PBS recently aired a film by Cameron Crowe, "Pearl Jam 20: American Masters." Another 20-year anniversary for the U-2 Album "Achtung Baby" also merits a documentary about its recording sessions in Berlin airing on Showtime. U-2 did not just reissue a remastered version, they created a multi-level audio marketing experience for their fans. According to USA TODAY, at the bottom is the basic CD ($14). At the top is the "Uber" edition "in a magnetic-puzzle box that adds such bonuses as vinyl singles and Bono's "The Fly" sunglasses ($470)." In between are a double CD with extras ($30), a four-disc vinyl box ($120) and a super deluxe set with six CDs, four DVDs, 16 art prints and a hardbound book($168). Something for every U-2 fan on your Christmas list.
And who knew that MTV is celebrating its 30th birthday this year? I would have missed it if I had not seen the authors of a new book, I Want My MTV on a morning talk show. For me the music video era and MTV have been a generation-skipping phenomenon. I am fascinated by the documentaries made in the early years of all of kinds of music but by the time music marketing merged with cable television it seemed a competition for gimmicks and computer generated special effects over the words and music. MTV was an interesting chapter in modern musical history. The authors, Craig Marks and Rob Tannenbaum, point out how "Thriller" put the cable channel on the map and rocketed Michael Jackson into pop icon status. It offered a similar launch pad for Madonna (whose success is hard to imagine without the moving pictures) and to a lesser degree REM, Bon Jovi and U-2. MTV is also great business school case study. They were able to start it up because the content came for free from the record companies and they dropped the three-minute movies (or relegated them to subchannels) as soon as they found their reality shows drew bigger ratings than the music. At least they provided the platform for creating a visual music history that can live on at You Tube (if not the Smithsonian).

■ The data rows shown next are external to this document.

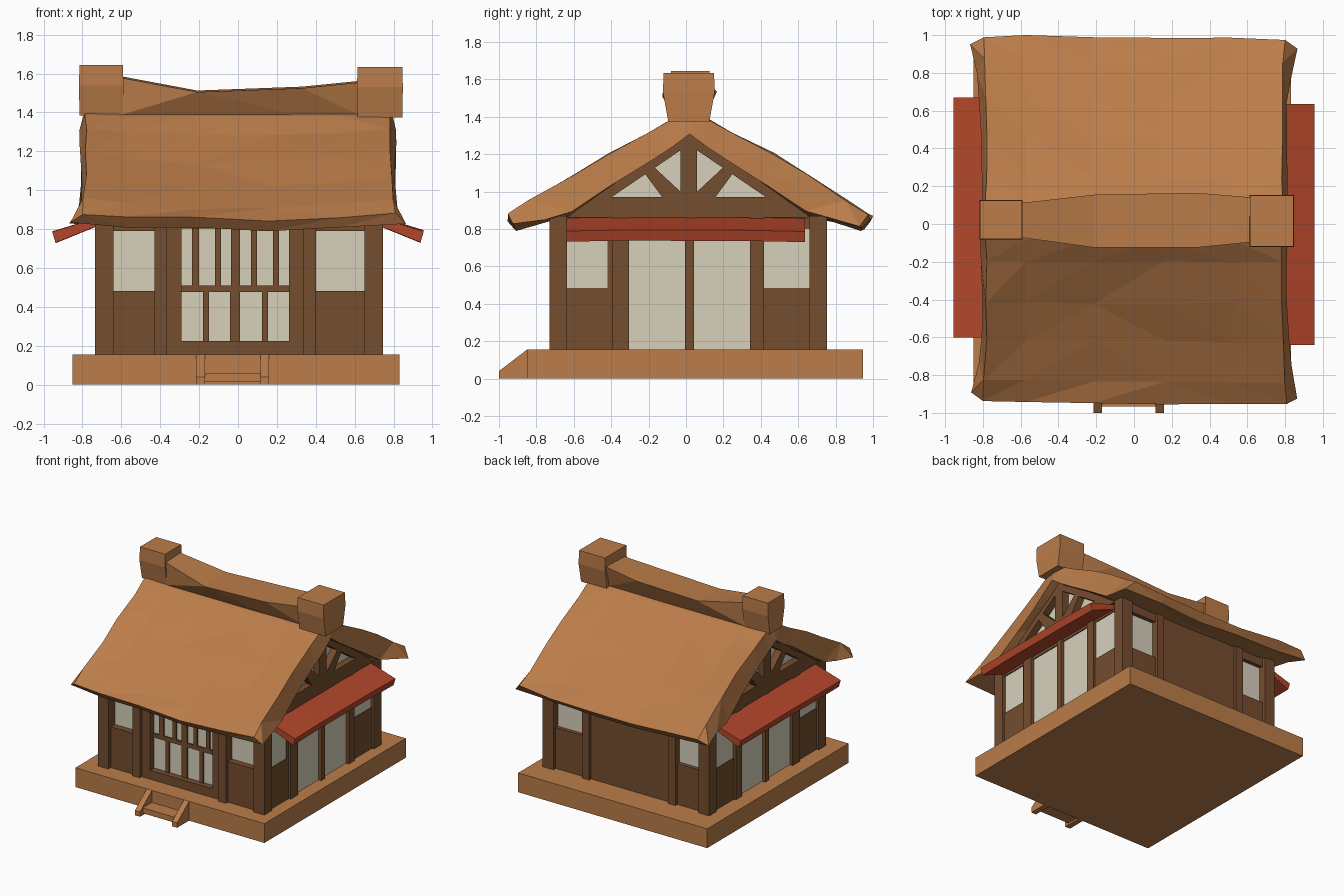
import bpy
import bmesh
import random

random.seed(4)
cube = bpy.data.objects.get("Cube")
if cube:
    bpy.data.objects.remove(cube, do_unlink=True)


def material(name, rgb):
    m = bpy.data.materials.new(name)
    m.use_nodes = True
    m.diffuse_color = (*rgb, 1)
    m.node_tree.nodes["Principled BSDF"].inputs["Base Color"].default_value = (*rgb, 1)
    return m


TAN = material("tan_thatch_and_timber", (0.495, 0.203, 0.068))
BROWN = material("dark_brown_wood", (0.178, 0.074, 0.028))
PAPER = material("pale_paper", (0.68, 0.63, 0.50))
RED = material("red_awning", (0.45, 0.062, 0.024))


def loft(name, rings, mat, triangulate=False):
    """Closed solid through a row of equal-sized point rings."""
    bm = bmesh.new()
    rows = [[bm.verts.new(p) for p in ring] for ring in rings]
    n = len(rows[0])
    for a, b in zip(rows, rows[1:]):
        for i in range(n):
            j = (i + 1) % n
            bm.faces.new((a[i], a[j], b[j], b[i]))
    bm.faces.new(rows[0])
    bm.faces.new(rows[-1])
    bmesh.ops.recalc_face_normals(bm, faces=bm.faces)
    if triangulate:
        bmesh.ops.triangulate(bm, faces=bm.faces)
    mesh = bpy.data.meshes.new(name)
    bm.to_mesh(mesh)
    bm.free()
    mesh.materials.append(mat)
    ob = bpy.data.objects.new(name, mesh)
    bpy.context.collection.objects.link(ob)
    return ob


def prism(name, yz, x0, x1, mat):
    return loft(name, [[(x, y, z) for y, z in yz] for x in (x0, x1)], mat)


def box(name, x, y, z, mat):
    return prism(name, [(y[0], z[0]), (y[1], z[0]), (y[1], z[1]), (y[0], z[1])], x[0], x[1], mat)


# Wall planes: facing axis, position, outward sign, depth of frames and of posts
SIDES = {"front": ("y", -0.645, -1, 0.055, 0.08), "back": ("y", 0.69, 1, 0.035, 0.06),
         "right": ("x", -0.705, -1, 0.012, 0.03), "left": ("x", 0.715, 1, 0.012, 0.03)}
FLOOR, EAVE, SILL = 0.155, 0.87, 0.483
GLASS, BAR = 0.004, 0.018


def panel(name, side, a, z, depth, mat=BROWN):
    axis, face, sign = SIDES[side][:3]
    span = sorted((face - 0.02 * sign, face + depth * sign))
    if axis == "y":
        return box(f"{side}_{name}", a, span, z, mat)
    return box(f"{side}_{name}", span, a, z, mat)


# Platform and front step
box("platform", (-0.85, 0.83), (-0.85, 0.945), (0, FLOOR), TAN)
for label, x in (("right", -0.215), ("left", 0.115)):
    prism(f"{label}_step_stringer", [(-1, 0), (-0.85, 0), (-0.85, FLOOR), (-1, 0.04)], x, x + 0.045, TAN)
box("step_tread", (-0.17, 0.115), (-0.965, -0.85), (0.015, 0.058), TAN)

# Wall core and corner posts
box("wall_core", (-0.705, 0.715), (-0.645, 0.69), (FLOOR, EAVE), BROWN)
for x in (-0.735, 0.65):
    for y in (-0.73, 0.66):
        box("corner_post", (x, x + 0.095), (y, y + 0.095), (FLOOR, EAVE), BROWN)

# Front and back walls: posts, windows and panels under the windows
for side in ("front", "back"):
    frame, post = SIDES[side][3:]
    for a in ((-0.43, -0.365), (0.335, 0.40)):
        panel("post", side, a, (FLOOR, EAVE), post)
    for a in ((-0.64, -0.43), (0.40, 0.65)):
        panel("window", side, a, (SILL, 0.79), GLASS, PAPER)
        panel("window_apron", side, a, (FLOOR, SILL), frame)
        panel("window_head", side, a, (0.79, EAVE), frame)
panel("centre_panel", "back", (-0.365, 0.335), (FLOOR, EAVE), SIDES["back"][3])

# Front lattice screen
FRAME = SIDES["front"][3]
panel("screen_paper", "front", (-0.29, 0.262), (0.226, 0.803), GLASS, PAPER)
for a in ((-0.365, -0.29), (0.262, 0.335)):
    panel("screen_stile", "front", a, (FLOOR, EAVE), FRAME)
for z, depth in (((FLOOR, 0.226), FRAME), ((0.478, 0.51), BAR), ((0.803, EAVE), FRAME)):
    panel("screen_rail", "front", (-0.29, 0.262), z, depth)
for a in ((-0.237, -0.2), (-0.118, -0.088), (-0.037, 0.01), (0.067, 0.098), (0.18, 0.21)):
    panel("upper_bar", "front", a, (0.51, 0.803), BAR)
for a in ((-0.18, -0.15), (-0.04, 0.01), (0.123, 0.154)):
    panel("lower_bar", "front", a, (0.226, 0.478), BAR)


def mirrored(pts, centre=0.015):
    return [(2 * centre - y, z) for y, z in pts]


# Side walls, gables and awnings
rafter = [(-0.64, 0.86), (-0.56, 0.86), (-0.03, 1.22), (0.015, 1.24), (0.015, 1.33)]
brace = [(-0.03, 0.96), (-0.12, 0.96), (-0.23, 1.11), (-0.17, 1.13), (-0.03, 1.0)]
tie = [(-0.62, 0.86), (0.65, 0.86), (0.49, 0.97), (-0.46, 0.97)]
for side in ("right", "left"):
    axis, face, sign, frame, post = SIDES[side]
    for a in ((-0.395, -0.305), (-0.005, 0.043), (0.342, 0.417)):
        panel("post", side, a, (FLOOR, EAVE), post)
    for a in ((-0.305, -0.005), (0.043, 0.342)):
        panel("sliding_door", side, a, (FLOOR, 0.82), GLASS, PAPER)
    for a in ((-0.635, -0.42), (0.417, 0.66)):
        panel("window", side, a, (SILL, 0.80), GLASS, PAPER)
        panel("window_apron", side, a, (FLOOR, SILL), frame)
    panel("window_stile", side, (-0.42, -0.395), (FLOOR, EAVE), frame)
    panel("lintel", side, (-0.64, 0.66), (0.80, EAVE), frame)

    inner, outer = face - 0.05 * sign, face + post * sign
    prism(f"{side}_gable_paper", [(-0.6, 0.86), (0.63, 0.86), (0.015, 1.30)], inner, face - 0.025 * sign, PAPER)
    prism(f"{side}_tie_beam", tie, inner, outer, BROWN)
    prism(f"{side}_king_post", [(-0.03, 0.96), (0.06, 0.96), (0.06, 1.27), (0.015, 1.31), (-0.03, 1.27)],
          inner, outer, BROWN)
    for pts in (rafter, mirrored(rafter)):
        prism(f"{side}_rafter", pts, inner, outer, BROWN)
    for pts in (brace, mirrored(brace)):
        prism(f"{side}_brace", pts, inner, outer, BROWN)

    rings = []
    ends = (-0.64, 0.635) if side == "left" else (-0.60, 0.67)
    for i in range(5):
        y = ends[0] + (ends[1] - ends[0]) * i / 4
        dz = random.uniform(-0.006, 0.006)
        rings.append([(sign * x, y, z + dz) for x, z in
                      ((0.70, 0.868), (0.955, 0.79), (0.938, 0.733), (0.70, 0.83))])
    loft(f"{side}_awning", rings, RED, triangulate=True)

# Thatched roof: half sections as (distance from ridge, height, end x, mid-span dip)
top = [(0.965, 0.87, 0.80, 0.01), (0.85, 0.945, 0.79, 0.03), (0.64, 1.08, 0.785, 0.055),
       (0.44, 1.20, 0.78, 0.055), (0.22, 1.315, 0.78, 0.03), (0.1, 1.385, 0.785, 0.005), (0.0, 1.42, 0.785, 0)]
under = [(0.925, 0.815, 0.87, 0), (0.77, 0.845, 0.83, 0), (0.62, 0.885, 0.815, 0),
         (0.42, 1.03, 0.81, 0), (0.21, 1.17, 0.81, 0), (0.1, 1.24, 0.81, 0), (0.0, 1.305, 0.815, 0)]


def both_slopes(half):
    return [(-d, *rest) for d, *rest in half] + half[-2::-1]


section = both_slopes(top) + both_slopes(under)[::-1]
rings = []
for s, lift, dip in ((-1, 0.012, 0), (-0.72, 0, 0.6), (-0.28, -0.008, 1), (0.2, -0.015, 1),
                     (0.66, -0.01, 0.6), (1, 0.005, 0)):
    ring = []
    for d, z, end, hollow in section:
        x = s * (end if abs(s) == 1 else 0.79)
        j = 0.009 if z < 1.3 else 0.003
        low = max(0, 1.1 - z) * 4
        ring.append((x + random.uniform(-j, j), 0.02 + d - 0.012 * s * abs(d) + random.uniform(-j, j),
                     z + lift * low - dip * hollow + random.uniform(-j, j)))
    rings.append(ring)
loft("thatch_roof", rings, TAN, triangulate=True)

# Sagging ridge cap, wider at its top edges than at its foot
rings = []
for x, front, back, z in ((-0.61, -0.07, 0.11, 1.58), (-0.21, -0.125, 0.155, 1.505),
                          (0.33, -0.125, 0.165, 1.525), (0.63, -0.095, 0.14, 1.555)):
    rings.append([(x, -0.055, 1.385), (x, front, z), (x, back, z + 0.008), (x, 0.095, 1.385)])
loft("ridge_cap", rings, TAN, triangulate=True)

# Ridge end blocks, narrower at the foot
for label, x0, x1, y0, y1, lift in (("right", -0.815, -0.592, -0.08, 0.125, 0.01),
                                    ("left", 0.615, 0.845, -0.12, 0.15, 0)):
    rings = []
    for z, inset, dx in ((1.375, 0.025, 0), (1.53, -0.003, 0.003), (1.635, 0, 0)):
        a, b, h = y0 + inset, y1 - inset, z + lift
        rings.append([(x0 - dx, a, h), (x1 + dx, a, h), (x1 + dx, b, h), (x0 - dx, b, h)])
    loft(f"{label}_ridge_block", rings, TAN)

Finally, there is the guy with so many milestones, he could have his own Stonehenge: Tony Bennett. He's back doing (like a lot of other superstars) an album of duets (with a lot of other superstars) and it debuted as #1 on the Billboard pop charts when it was released. Although it will not be until next year that Tony can celebrate the fiftieth anniversary of his first album, we hope he will still be going strong and the media will mark it with much fanfare. Tony is doing music videos (with Lady Gaga) and he's getting a lot of press for his duet with Amy Winehouse in the Abbey Road Studios on "Body and Soul." On The Daily Show recently Tony paid her tribute as "the only singer who sang the right way because she was a great jazz, pop singer." He added that when he told Amy she sounded like Dinah Washington, it changed the whole session. "Oh my god, that's my god, that's who I love," Amy replied.
That prompted Tony to recall the greats he had performed with and admired over the years. "Corporations will say that's old music but to me it's not. It's gonna last forever. Nat, Sinatra, Ella Fitzgerald, Louis Armstrong, is gonna sound great 50 years from now."
Jon Stewart: And you know who else?